Provided information —
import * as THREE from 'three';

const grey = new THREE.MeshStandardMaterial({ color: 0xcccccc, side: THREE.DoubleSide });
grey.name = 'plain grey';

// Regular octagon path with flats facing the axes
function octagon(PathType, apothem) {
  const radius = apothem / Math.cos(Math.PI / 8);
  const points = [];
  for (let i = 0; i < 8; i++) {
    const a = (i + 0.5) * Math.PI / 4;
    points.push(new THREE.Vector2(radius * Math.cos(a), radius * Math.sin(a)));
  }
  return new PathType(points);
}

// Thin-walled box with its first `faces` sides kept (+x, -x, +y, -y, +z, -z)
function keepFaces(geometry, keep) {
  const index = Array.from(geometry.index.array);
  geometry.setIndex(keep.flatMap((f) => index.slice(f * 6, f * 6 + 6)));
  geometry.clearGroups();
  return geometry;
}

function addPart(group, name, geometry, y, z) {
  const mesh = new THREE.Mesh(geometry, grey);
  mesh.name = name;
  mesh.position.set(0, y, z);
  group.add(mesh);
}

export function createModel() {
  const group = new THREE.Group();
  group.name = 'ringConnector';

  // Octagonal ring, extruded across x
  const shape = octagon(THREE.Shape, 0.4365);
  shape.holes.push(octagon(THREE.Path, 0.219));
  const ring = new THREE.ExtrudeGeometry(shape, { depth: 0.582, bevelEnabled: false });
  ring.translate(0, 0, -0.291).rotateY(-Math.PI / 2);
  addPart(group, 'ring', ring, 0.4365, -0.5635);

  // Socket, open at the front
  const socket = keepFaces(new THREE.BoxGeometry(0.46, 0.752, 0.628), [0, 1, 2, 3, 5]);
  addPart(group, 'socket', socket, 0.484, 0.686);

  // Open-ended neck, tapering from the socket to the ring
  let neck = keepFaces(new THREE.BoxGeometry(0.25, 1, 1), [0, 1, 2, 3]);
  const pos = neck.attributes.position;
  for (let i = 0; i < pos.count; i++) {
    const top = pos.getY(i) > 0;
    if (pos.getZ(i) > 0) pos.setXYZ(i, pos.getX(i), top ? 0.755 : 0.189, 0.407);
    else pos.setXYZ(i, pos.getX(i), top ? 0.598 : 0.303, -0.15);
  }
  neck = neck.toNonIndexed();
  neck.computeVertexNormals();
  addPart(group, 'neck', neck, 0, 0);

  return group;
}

Task details — Within the listing above, locate the line containing "function keepFaces(geometry, keep)" and the line containing "group.name = 'ringConnector';". Reproduce those two lines and all lines between them exactly, with nothing added.

Response —
function keepFaces(geometry, keep) {
  const index = Array.from(geometry.index.array);
  geometry.setIndex(keep.flatMap((f) => index.slice(f * 6, f * 6 + 6)));
  geometry.clearGroups();
  return geometry;
}

function addPart(group, name, geometry, y, z) {
  const mesh = new THREE.Mesh(geometry, grey);
  mesh.name = name;
  mesh.position.set(0, y, z);
  group.add(mesh);
}

export function createModel() {
  const group = new THREE.Group();
  group.name = 'ringConnector';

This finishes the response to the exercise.